PROVIDED RECORDS
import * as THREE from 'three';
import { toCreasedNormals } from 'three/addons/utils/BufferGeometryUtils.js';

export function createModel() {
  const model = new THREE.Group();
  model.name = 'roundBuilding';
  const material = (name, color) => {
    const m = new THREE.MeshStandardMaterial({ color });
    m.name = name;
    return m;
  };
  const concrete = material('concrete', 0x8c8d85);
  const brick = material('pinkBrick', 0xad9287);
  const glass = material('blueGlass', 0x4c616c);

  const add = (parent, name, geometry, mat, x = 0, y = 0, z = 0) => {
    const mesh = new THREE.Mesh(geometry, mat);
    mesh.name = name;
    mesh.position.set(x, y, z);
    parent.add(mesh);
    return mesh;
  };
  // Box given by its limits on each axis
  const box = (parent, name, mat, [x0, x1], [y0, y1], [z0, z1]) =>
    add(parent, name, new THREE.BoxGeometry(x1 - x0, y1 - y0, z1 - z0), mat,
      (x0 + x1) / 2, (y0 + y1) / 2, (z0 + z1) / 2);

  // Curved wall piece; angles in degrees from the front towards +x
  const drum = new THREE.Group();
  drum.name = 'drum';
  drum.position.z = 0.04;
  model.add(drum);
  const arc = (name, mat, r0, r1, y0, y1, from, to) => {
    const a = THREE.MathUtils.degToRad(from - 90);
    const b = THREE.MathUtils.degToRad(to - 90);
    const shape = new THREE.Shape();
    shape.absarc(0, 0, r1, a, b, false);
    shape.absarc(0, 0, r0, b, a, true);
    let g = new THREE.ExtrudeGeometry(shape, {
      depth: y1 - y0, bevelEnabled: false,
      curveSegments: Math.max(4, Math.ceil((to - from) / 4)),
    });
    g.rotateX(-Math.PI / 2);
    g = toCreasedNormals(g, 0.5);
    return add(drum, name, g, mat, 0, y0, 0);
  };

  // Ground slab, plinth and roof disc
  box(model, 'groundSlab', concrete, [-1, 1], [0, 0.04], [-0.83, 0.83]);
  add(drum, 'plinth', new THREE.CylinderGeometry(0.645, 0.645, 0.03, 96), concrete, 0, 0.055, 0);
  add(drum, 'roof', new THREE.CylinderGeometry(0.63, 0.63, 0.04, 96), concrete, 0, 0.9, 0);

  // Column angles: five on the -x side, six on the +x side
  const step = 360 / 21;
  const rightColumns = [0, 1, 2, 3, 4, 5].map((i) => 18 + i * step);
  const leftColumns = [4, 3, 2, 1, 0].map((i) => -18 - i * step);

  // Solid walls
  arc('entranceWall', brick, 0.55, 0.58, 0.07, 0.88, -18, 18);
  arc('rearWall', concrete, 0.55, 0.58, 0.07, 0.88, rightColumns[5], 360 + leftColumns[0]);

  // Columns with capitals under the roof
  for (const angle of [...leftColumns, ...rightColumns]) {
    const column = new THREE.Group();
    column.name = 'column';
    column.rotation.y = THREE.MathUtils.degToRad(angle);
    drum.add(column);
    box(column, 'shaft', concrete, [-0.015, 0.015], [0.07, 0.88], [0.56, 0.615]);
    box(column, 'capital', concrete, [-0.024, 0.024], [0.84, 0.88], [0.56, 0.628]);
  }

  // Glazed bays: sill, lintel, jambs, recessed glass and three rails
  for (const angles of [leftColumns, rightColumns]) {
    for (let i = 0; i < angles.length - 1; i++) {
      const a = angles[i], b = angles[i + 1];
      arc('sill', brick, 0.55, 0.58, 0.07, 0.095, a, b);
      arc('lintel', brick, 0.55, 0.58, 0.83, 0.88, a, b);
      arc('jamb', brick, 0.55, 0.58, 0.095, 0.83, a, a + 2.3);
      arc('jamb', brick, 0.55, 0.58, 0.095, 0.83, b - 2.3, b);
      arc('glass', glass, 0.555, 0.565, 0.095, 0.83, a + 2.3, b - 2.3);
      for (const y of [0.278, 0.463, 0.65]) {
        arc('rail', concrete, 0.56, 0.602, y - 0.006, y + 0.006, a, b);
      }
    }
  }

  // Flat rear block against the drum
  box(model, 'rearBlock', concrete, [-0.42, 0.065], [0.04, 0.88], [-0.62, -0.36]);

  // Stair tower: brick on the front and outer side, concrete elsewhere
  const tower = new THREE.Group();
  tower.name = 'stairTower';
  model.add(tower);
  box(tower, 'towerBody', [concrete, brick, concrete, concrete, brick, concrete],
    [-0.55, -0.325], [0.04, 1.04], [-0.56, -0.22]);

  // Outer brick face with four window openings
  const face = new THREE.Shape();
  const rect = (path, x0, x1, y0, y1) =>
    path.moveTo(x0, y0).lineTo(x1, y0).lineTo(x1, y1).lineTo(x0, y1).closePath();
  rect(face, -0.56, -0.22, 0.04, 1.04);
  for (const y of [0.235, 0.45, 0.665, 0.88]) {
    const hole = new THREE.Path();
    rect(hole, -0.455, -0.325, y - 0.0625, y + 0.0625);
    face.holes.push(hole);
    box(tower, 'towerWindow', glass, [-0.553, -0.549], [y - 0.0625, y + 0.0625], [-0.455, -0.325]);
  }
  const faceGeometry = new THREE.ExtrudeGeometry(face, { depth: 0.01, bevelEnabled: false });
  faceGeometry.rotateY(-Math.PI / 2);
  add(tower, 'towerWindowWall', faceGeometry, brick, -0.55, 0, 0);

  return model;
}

TRY IT
After locating the line with "const leftColumns = [4, 3, 2, 1, 0].map((i)" in the material above, return it and each line after it exactly, ending at the line with "360 + leftColumns[0]);".

EXERCISE RESPONSE
  const leftColumns = [4, 3, 2, 1, 0].map((i) => -18 - i * step);

  // Solid walls
  arc('entranceWall', brick, 0.55, 0.58, 0.07, 0.88, -18, 18);
  arc('rearWall', concrete, 0.55, 0.58, 0.07, 0.88, rightColumns[5], 360 + leftColumns[0]);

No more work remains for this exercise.